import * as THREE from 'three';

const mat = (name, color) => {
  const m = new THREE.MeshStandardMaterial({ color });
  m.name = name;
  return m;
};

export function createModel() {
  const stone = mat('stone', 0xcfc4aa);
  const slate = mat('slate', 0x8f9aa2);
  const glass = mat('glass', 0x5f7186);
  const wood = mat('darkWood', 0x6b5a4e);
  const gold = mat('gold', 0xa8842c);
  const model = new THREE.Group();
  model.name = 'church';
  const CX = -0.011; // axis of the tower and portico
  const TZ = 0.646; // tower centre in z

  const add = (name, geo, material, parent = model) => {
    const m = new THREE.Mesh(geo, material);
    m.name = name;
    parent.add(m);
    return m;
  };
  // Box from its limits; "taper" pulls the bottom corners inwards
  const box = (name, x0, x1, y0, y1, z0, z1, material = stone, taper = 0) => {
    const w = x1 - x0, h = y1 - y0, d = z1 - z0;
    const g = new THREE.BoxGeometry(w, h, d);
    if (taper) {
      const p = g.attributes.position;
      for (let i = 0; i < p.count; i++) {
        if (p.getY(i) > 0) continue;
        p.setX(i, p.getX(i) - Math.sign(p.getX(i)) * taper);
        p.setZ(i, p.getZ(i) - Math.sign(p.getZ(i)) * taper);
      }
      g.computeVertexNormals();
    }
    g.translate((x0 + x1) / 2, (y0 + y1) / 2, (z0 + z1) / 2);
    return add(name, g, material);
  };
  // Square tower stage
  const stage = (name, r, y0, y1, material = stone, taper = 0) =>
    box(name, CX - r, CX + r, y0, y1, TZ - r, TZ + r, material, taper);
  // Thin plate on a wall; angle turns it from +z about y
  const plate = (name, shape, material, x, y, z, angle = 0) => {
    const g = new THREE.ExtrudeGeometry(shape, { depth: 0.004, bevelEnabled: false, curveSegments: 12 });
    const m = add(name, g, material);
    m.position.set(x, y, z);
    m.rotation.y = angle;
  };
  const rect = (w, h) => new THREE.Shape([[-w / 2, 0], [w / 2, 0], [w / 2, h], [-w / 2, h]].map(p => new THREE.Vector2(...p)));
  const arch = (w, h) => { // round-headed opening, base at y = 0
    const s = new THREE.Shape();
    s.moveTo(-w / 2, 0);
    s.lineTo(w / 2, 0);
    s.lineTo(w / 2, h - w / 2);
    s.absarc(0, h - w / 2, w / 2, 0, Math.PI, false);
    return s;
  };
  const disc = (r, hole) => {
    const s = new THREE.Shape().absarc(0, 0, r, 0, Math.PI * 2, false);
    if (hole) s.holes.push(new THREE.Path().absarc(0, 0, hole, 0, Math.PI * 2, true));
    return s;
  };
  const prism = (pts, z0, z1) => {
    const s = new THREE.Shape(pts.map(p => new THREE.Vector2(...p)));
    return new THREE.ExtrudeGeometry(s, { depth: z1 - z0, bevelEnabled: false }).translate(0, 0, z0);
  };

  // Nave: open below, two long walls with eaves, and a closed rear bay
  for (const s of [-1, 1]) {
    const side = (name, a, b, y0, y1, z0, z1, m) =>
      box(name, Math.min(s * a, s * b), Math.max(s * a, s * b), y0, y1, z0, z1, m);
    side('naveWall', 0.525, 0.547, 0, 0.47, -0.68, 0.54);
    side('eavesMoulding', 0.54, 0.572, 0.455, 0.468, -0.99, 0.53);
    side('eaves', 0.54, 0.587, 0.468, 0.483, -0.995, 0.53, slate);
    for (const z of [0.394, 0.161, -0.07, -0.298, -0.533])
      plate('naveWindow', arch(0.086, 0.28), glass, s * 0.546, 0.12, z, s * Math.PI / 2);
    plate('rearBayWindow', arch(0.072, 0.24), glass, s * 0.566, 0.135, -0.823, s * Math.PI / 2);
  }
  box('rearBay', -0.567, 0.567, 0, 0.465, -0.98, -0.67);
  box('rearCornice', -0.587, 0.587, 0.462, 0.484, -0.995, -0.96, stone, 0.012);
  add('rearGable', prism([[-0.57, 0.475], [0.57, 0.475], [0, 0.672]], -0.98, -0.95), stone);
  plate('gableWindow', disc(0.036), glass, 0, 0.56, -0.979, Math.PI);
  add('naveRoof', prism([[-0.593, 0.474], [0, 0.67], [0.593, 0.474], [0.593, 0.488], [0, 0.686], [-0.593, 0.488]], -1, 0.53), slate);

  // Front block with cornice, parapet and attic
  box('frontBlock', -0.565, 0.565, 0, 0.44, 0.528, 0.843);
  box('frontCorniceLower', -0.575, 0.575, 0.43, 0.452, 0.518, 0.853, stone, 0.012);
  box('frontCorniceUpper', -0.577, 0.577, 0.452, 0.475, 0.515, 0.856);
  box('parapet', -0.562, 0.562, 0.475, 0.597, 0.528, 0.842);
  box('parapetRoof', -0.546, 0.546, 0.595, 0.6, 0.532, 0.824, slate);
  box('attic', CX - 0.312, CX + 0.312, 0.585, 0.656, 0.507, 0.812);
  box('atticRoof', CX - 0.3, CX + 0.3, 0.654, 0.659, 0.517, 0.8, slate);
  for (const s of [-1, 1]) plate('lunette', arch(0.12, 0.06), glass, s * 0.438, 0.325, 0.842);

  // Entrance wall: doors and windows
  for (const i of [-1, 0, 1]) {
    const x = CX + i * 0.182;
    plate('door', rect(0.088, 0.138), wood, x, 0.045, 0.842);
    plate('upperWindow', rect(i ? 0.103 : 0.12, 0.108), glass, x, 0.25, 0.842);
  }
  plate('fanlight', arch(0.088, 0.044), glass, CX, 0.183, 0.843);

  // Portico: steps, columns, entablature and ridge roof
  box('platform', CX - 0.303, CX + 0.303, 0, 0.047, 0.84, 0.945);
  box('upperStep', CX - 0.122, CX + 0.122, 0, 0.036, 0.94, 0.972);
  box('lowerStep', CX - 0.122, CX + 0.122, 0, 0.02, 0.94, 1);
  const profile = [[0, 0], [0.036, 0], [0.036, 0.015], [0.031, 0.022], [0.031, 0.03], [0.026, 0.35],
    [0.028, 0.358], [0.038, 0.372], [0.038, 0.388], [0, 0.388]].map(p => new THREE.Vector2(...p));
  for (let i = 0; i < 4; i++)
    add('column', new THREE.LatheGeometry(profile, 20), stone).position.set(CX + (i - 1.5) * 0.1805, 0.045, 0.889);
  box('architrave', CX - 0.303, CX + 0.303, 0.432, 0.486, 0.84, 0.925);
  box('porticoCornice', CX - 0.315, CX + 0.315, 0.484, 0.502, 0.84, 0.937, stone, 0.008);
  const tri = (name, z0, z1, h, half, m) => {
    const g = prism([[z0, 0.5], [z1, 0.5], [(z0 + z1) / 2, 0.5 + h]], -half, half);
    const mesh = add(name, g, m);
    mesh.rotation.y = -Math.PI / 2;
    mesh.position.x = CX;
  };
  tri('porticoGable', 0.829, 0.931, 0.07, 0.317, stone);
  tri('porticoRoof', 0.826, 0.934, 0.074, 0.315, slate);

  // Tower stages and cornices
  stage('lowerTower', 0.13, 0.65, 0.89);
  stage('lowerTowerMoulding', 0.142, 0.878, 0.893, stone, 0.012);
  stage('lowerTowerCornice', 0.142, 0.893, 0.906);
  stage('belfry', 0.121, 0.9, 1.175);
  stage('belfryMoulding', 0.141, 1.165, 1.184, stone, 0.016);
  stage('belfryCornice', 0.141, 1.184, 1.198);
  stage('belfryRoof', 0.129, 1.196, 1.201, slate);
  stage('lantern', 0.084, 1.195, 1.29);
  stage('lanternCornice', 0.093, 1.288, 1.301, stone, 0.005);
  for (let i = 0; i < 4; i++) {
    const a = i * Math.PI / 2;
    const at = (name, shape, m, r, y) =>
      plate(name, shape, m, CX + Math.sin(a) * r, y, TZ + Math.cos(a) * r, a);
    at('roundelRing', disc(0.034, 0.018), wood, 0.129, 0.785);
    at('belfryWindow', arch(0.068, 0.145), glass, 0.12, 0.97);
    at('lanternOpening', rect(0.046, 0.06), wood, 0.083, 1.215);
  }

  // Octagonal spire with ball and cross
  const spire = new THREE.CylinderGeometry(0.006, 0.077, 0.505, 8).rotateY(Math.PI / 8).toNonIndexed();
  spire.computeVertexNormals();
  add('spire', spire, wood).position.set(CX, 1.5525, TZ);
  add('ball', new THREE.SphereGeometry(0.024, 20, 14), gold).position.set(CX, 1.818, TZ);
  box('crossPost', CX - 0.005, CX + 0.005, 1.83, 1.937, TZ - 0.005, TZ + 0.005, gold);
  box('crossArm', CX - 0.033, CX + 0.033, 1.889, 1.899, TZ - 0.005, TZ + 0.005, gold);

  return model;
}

- - - - - - -

**Task instructions:** The entries above hold a line with "plate('fanlight', arch(0.088, 0.044), glass, CX, 0.183, 0.843);" and a later line with "box('architrave', CX - 0.303, CX". Write out exactly those lines and all lines between, nothing more.

**Output of the exercise:**
  plate('fanlight', arch(0.088, 0.044), glass, CX, 0.183, 0.843);

  // Portico: steps, columns, entablature and ridge roof
  box('platform', CX - 0.303, CX + 0.303, 0, 0.047, 0.84, 0.945);
  box('upperStep', CX - 0.122, CX + 0.122, 0, 0.036, 0.94, 0.972);
  box('lowerStep', CX - 0.122, CX + 0.122, 0, 0.02, 0.94, 1);
  const profile = [[0, 0], [0.036, 0], [0.036, 0.015], [0.031, 0.022], [0.031, 0.03], [0.026, 0.35],
    [0.028, 0.358], [0.038, 0.372], [0.038, 0.388], [0, 0.388]].map(p => new THREE.Vector2(...p));
  for (let i = 0; i < 4; i++)
    add('column', new THREE.LatheGeometry(profile, 20), stone).position.set(CX + (i - 1.5) * 0.1805, 0.045, 0.889);
  box('architrave', CX - 0.303, CX + 0.303, 0.432, 0.486, 0.84, 0.925);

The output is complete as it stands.